Corrigendum to: TURNER REVIEW No. 6 Genetic pollution of native eucalypt gene pools—identifying the risks
B. M. Potts, R. C. Barbour, A. B. Hingston and R. E. Vaillancourt
Australian Journal of Botany
51(3) 333 - 333
Published: 13 June 2003

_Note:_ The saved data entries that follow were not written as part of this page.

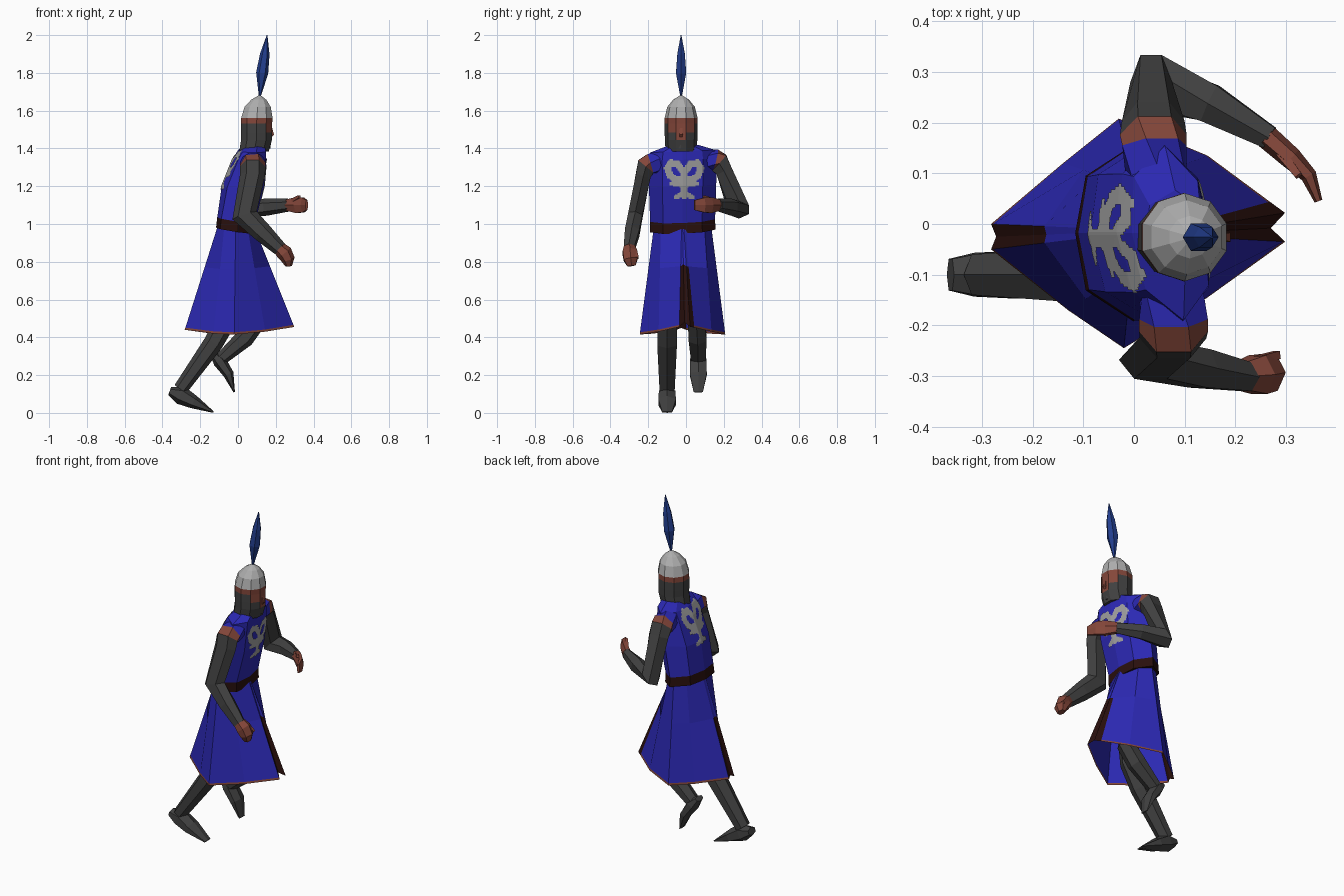
import bpy, bmesh, math
from mathutils import Vector
from mathutils.bvhtree import BVHTree

if "Cube" in bpy.data.objects:
    bpy.data.objects.remove(bpy.data.objects["Cube"])

def mat(name, r, g, b):
    m = bpy.data.materials.new(name)
    m.diffuse_color = (r, g, b, 1)
    m.use_nodes = True
    m.node_tree.nodes["Principled BSDF"].inputs["Base Color"].default_value = m.diffuse_color
    return m

BLUE = mat("tunic_blue", 0.025, 0.022, 0.46)
STEEL = mat("helmet_steel", 0.42, 0.42, 0.42)
SILVER = mat("emblem_silver", 0.36, 0.36, 0.36)
MAIL = mat("dark_mail", 0.052, 0.052, 0.052)
SKIN = mat("red_brown_skin", 0.23, 0.062, 0.042)
DARK = mat("dark_leather", 0.022, 0.005, 0.004)
PLUME = mat("plume_blue", 0.016, 0.048, 0.27)

def finish(name, bm, mats, recalc=True):
    if recalc:
        bmesh.ops.recalc_face_normals(bm, faces=bm.faces)
    me = bpy.data.meshes.new(name)
    bm.to_mesh(me)
    bm.free()
    for m in mats:
        me.materials.append(m)
    ob = bpy.data.objects.new(name, me)
    bpy.context.collection.objects.link(ob)
    return ob

def loft(name, rings, mats, rule=lambda i, j: 0, cap=True):
    """Skin a list of rings; rule(ring, side) gives the material index."""
    bm = bmesh.new()
    vs = [[bm.verts.new(p) for p in r] for r in rings]
    n = len(rings[0])
    for i in range(len(vs) - 1):
        for j in range(n):
            k = (j + 1) % n
            f = bm.faces.new((vs[i][j], vs[i][k], vs[i + 1][k], vs[i + 1][j]))
            f.material_index = rule(i, j)
    if cap:
        bm.faces.new(vs[0]).material_index = rule(0, 0)
        bm.faces.new(vs[-1]).material_index = rule(len(vs) - 2, 0)
    return finish(name, bm, mats)

def tube(name, pts, mats, ref=(0, 1, 0), n=6, rule=lambda i, j: 0):
    """Limb along points (x, y, z, radius along ref, other radius)."""
    c = [Vector(p[:3]) for p in pts]
    rings = []
    for i, p in enumerate(pts):
        a = (c[i] - c[i - 1]).normalized() if i else Vector()
        b = (c[i + 1] - c[i]).normalized() if i < len(c) - 1 else Vector()
        t = (a + b).normalized()
        u = Vector(ref)
        u = (u - t * u.dot(t)).normalized()
        w = t.cross(u)
        rings.append([c[i] + u * p[3] * math.cos(q) + w * p[4] * math.sin(q)
                      for q in ((j + 0.5) * math.tau / n for j in range(n))])
    return loft(name, rings, mats, rule)

# Torso with belt, leaning forward and slightly twisted
def torso_ring(cx, z, hx, hy, tilt=0):
    shape = [(1, 0), (.85, .6), (.1, 1), (-.8, .65), (-1, 0), (-.8, -.65), (.1, -1), (.85, -.6)]
    tw = 0.1 * (z - 0.96) / 0.4
    return [Vector((cx + hx * a - tw * hy * b, -0.018 + hy * b,
                    z + 0.04 * hy * b - tilt * hx * a)) for a, b in shape]

torso = loft("tunic_top", [torso_ring(*r) for r in (
    (-.012, .965, .104, .174, .15), (-.01, 1.02, .1, .172, .15), (.026, 1.2, .112, .178),
    (.06, 1.34, .09, .18), (.072, 1.385, .076, .172), (.085, 1.415, .06, .085))],
    [BLUE, DARK], lambda i, j: 1 if i == 0 else 0)

# Skirt with dark slits front and back, and a hem
hem = [(.27, -.008, .48), (.298, .022, .455), (.268, .044, .452), (.145, .135, .43),
       (-.03, .208, .415), (-.14, .12, .42), (-.282, 0, .44), (-.272, -.025, .45),
       (-.282, -.05, .44), (-.13, -.17, .42), (-.02, -.245, .415), (.145, -.145, .43),
       (.298, -.035, .455)]
angles = [0, 2, 4, 50, 90, 130, 176, 180, 184, 230, 270, 310, 358]
waist = [Vector((-.012 + .092 * math.cos(math.radians(a)),
                 -.018 + .15 * math.sin(math.radians(a)), 1.0)) for a in angles]
dark_sides = (0, 1, 6, 7, 12)
loft("skirt", [[w.lerp(Vector(h), t) for w, h in zip(waist, hem)] for t in (0, .41, .98, 1)],
     [BLUE, DARK, SKIN],
     lambda i, j: 1 if j in dark_sides and i >= 1 else 2 if i == 2 else 0, cap=False)

# Emblem: thin plates laid on chest and back, cut out of a fine grid
wing = [(.012, .05), (.035, .084), (.07, .088), (.088, .06), (.076, .022), (.045, 0), (0, 0)]
strokes = [(a, b, .018) for a, b in zip(wing, wing[1:])]
strokes += [((0, .035), (0, -.09), .015), ((0, -.032), (.068, -.022), .01),
            ((0, -.072), (.042, -.092), .013)]

def in_emblem(u, v):
    p = Vector((abs(u), v))
    for a, b, w in strokes:
        a, b = Vector(a), Vector(b)
        d = b - a
        t = max(0, min(1, (p - a).dot(d) / d.length_squared))
        if (p - a - d * t).length < w:
            return True
    return False

def emblem(name, side, cy, cz, step=0.006):
    tree = BVHTree.FromPolygons([v.co for v in torso.data.vertices],
                                [p.vertices[:] for p in torso.data.polygons])
    bm, cache = bmesh.new(), {}
    def vert(i, j):
        if (i, j) not in cache:
            o = Vector((side, cy + i * step, cz + j * step))
            hit = tree.ray_cast(o, Vector((-side, 0, 0)))
            cache[i, j] = bm.verts.new(hit[0] + Vector((side * .004, 0, 0))) if hit[0] else None
        return cache[i, j]
    for i in range(-19, 19):
        for j in range(-19, 19):
            if in_emblem((i + .5) * step, (j + .5) * step):
                q = [vert(i, j), vert(i + 1, j), vert(i + 1, j + 1), vert(i, j + 1)]
                if all(q):
                    bm.faces.new(q if side > 0 else q[::-1])
    finish(name, bm, [SILVER], recalc=False)

emblem("chest_emblem", 1, -.01, 1.235)
emblem("back_emblem", -1, -.028, 1.285)

# Head: mail hood, face opening, brim and steel dome
N = 10
head_rings = [(.085, 1.385, .082), (.098, 1.445, .086), (.098, 1.485, .087), (.098, 1.532, .087),
              (.1, 1.562, .087), (.104, 1.62, .073), (.11, 1.658, .042), (.115, 1.682, .004)]
def head_rule(i, j):
    if (i == 1 and j == 0) or (i == 2 and j in (9, 0, 1)):
        return 1
    return 0 if i < 3 else 1 if i == 3 else 2
loft("hooded_head", [[Vector((cx + r * math.cos(q), -.026 + r * math.sin(q), z))
     for q in ((j - .5) * math.tau / N for j in range(N))] for cx, z, r in head_rings],
     [MAIL, SKIN, STEEL], head_rule)
tube("nose", [(.172, -.026, 1.52, .008, .008), (.182, -.026, 1.475, .013, .012),
              (.174, -.026, 1.46, .01, .006)], [SKIN], n=4)
tube("chin_mail", [(.15, -.026, 1.45, .05, .026), (.15, -.026, 1.4, .04, .022)], [MAIL])
tube("plume", [(.115, -.026, 1.67, .004, .004), (.128, -.026, 1.8, .031, .032),
               (.142, -.026, 1.9, .023, .025), (.154, -.026, 2.0, .002, .002)], [PLUME])

# Arms: blue shoulder, sleeve trim, mail sleeve, then hands
sleeve = lambda i, j: 2 if i == 0 else 1 if i == 1 else 0
tube("left_arm", [(.045, .08, 1.34, .06, .064), (.04, .155, 1.335, .062, .066),
                  (.038, .176, 1.325, .062, .066), (.038, .202, 1.28, .05, .062),
                  (.034, .28, 1.075, .062, .062),
                  (.15, .238, 1.09, .044, .046), (.268, .17, 1.1, .026, .034)],
     [MAIL, SKIN, BLUE], rule=sleeve)
tube("left_hand", [(.262, .172, 1.1, .034, .024), (.31, .13, 1.1, .048, .022),
                   (.345, .095, 1.1, .045, .016), (.364, .045, 1.1, .03, .008)],
     [SKIN], ref=(0, 0, 1))
tube("left_thumb", [(.29, .14, 1.125, .014, .014), (.325, .095, 1.145, .01, .01)],
     [SKIN], ref=(0, 0, 1), n=4)
tube("right_arm", [(.074, -.11, 1.325, .06, .068), (.078, -.188, 1.318, .06, .068),
                   (.078, -.212, 1.305, .06, .068), (.077, -.226, 1.26, .046, .066),
                   (.035, -.268, 1.045, .044, .068), (.13, -.285, .955, .044, .052),
                   (.222, -.302, .868, .032, .038)], [MAIL, SKIN, BLUE], rule=sleeve)
tube("right_fist", [(.212, -.3, .878, .032, .034), (.245, -.297, .848, .044, .043),
                    (.265, -.293, .812, .042, .036), (.268, -.288, .778, .025, .018)], [SKIN])
tube("right_thumb", [(.245, -.27, .86, .014, .014), (.283, -.258, .82, .011, .011)], [SKIN], n=4)

# Legs and feet in mid stride
tube("right_leg", [(0, -.1, .92, .05, .05), (-.06, -.1, .5, .06, .058), (-.13, -.1, .37, .06, .052),
                   (-.305, -.1, .125, .046, .038)], [MAIL])
tube("right_foot", [(-.362, -.1, .115, .036, .022), (-.305, -.1, .095, .05, .05),
                    (-.235, -.1, .058, .054, .036), (-.13, -.1, .004, .03, .004)], [MAIL])
tube("left_leg", [(0, .06, .92, .05, .05), (.1, .055, .48, .052, .05), (.035, .062, .395, .055, .05),
                  (-.09, .065, .285, .044, .034)], [MAIL])
tube("left_foot", [(-.132, .065, .312, .034, .016), (-.098, .065, .275, .05, .036),
                   (-.05, .065, .205, .052, .028), (-.02, .065, .11, .028, .004)], [MAIL])
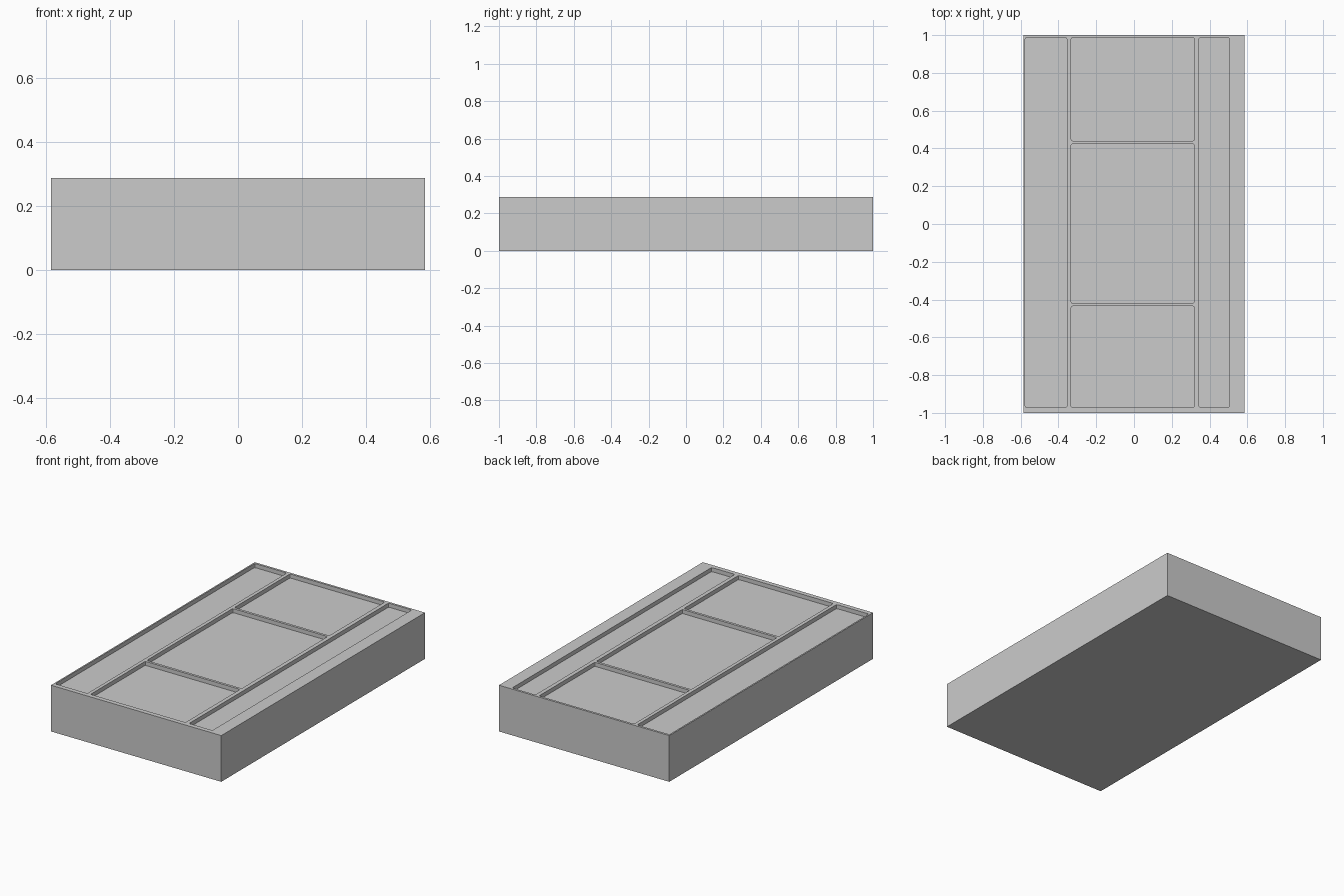
import bpy, bmesh

if "Cube" in bpy.data.objects:
    bpy.data.objects.remove(bpy.data.objects["Cube"])

HALF_X, HALF_Y, HEIGHT = 0.585, 1.0, 0.287
DEPTH = 0.025
CORNER = 0.008


def box(name, x0, x1, y0, y1, z0, z1, corner=0.0):
    bm = bmesh.new()
    bmesh.ops.create_cube(bm, size=1)
    for v in bm.verts:
        v.co.x = x1 if v.co.x > 0 else x0
        v.co.y = y1 if v.co.y > 0 else y0
        v.co.z = z1 if v.co.z > 0 else z0
    if corner:
        upright = [e for e in bm.edges
                   if abs(e.verts[0].co.z - e.verts[1].co.z) > 1e-4]
        bmesh.ops.bevel(bm, geom=upright, offset=corner, segments=2,
                        profile=0.5, affect='EDGES')
    mesh = bpy.data.meshes.new(name)
    bm.to_mesh(mesh)
    bm.free()
    ob = bpy.data.objects.new(name, mesh)
    bpy.context.collection.objects.link(ob)
    return ob


# Solid block
tray = box("tray_body", -HALF_X, HALF_X, -HALF_Y, HALF_Y, 0, HEIGHT)

# Shallow compartments: x0, x1, y0, y1
pockets = [
    (-0.576, -0.355, -0.971, 0.986),   # left strip
    (0.344, 0.504, -0.971, 0.986),     # right strip
    (-0.333, 0.319, 0.440, 0.986),     # middle back
    (-0.333, 0.319, -0.419, 0.424),    # middle centre
    (-0.333, 0.319, -0.971, -0.435),   # middle front
]
for i, p in enumerate(pockets):
    cutter = box(f"pocket_cutter_{i}", *p, HEIGHT - DEPTH, HEIGHT + 0.1, CORNER)
    cutter.hide_render = True
    cutter.hide_set(True)
    cut = tray.modifiers.new(f"pocket_{i}", 'BOOLEAN')
    cut.operation = 'DIFFERENCE'
    cut.solver = 'EXACT'
    cut.object = cutter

The contamination of native-eucalypt gene pools via exotic pollen is of concern as (i) pollen dispersal is believed to be much more widespread than seed dispersal, (ii) reproductive barriers are often weak between closely related species, (iii) European settlement has already had a major impact on Australia's eucalypt woodlands and mallee, (iv) there has been a rapid expansion of eucalypt plantations and restoration plantings in Australia and (v) Australia is the custodian of an internationally important genetic resource. Pollen flow between plantation and native eucalypt species has already been reported and implementation of strategies to minimise the risk and consequences of genetic pollution is important if Australian forestry is to be considered sustainable. The risks associated with the introduction of non-native species, provenances and hybrids include direct effects on the gene pool through genetic pollution as well as indirect effects on dependent biodiversity. In many cases, the risk of genetic pollution will be small due to strong barriers to hybridisation between distantly related species, differences in flowering time or poor fitness of hybrids. There is no risk of hybridisation between species from the different major eucalypt genera and/or subgenera (e.g. symphyomyrts, monocalypts, eudesmids, bloodwoods and angophora). The main plantation species are symphyomyrts and within this subgenus, the probability of successful hybridisation generally decreases with increasing taxonomic distance between species. The planting of non-local provenances or improved material within the range of native populations has the potential to have an impact on local gene pools to varying degrees, indicating the requirement for the adoption of management strategies to reduce this risk. Naturally small or remnant populations are at particular risk. A framework for assessment of the risk of genetic pollution is developed herein.
Full text doi:10.1071/BT02035_CO
© CSIRO 2003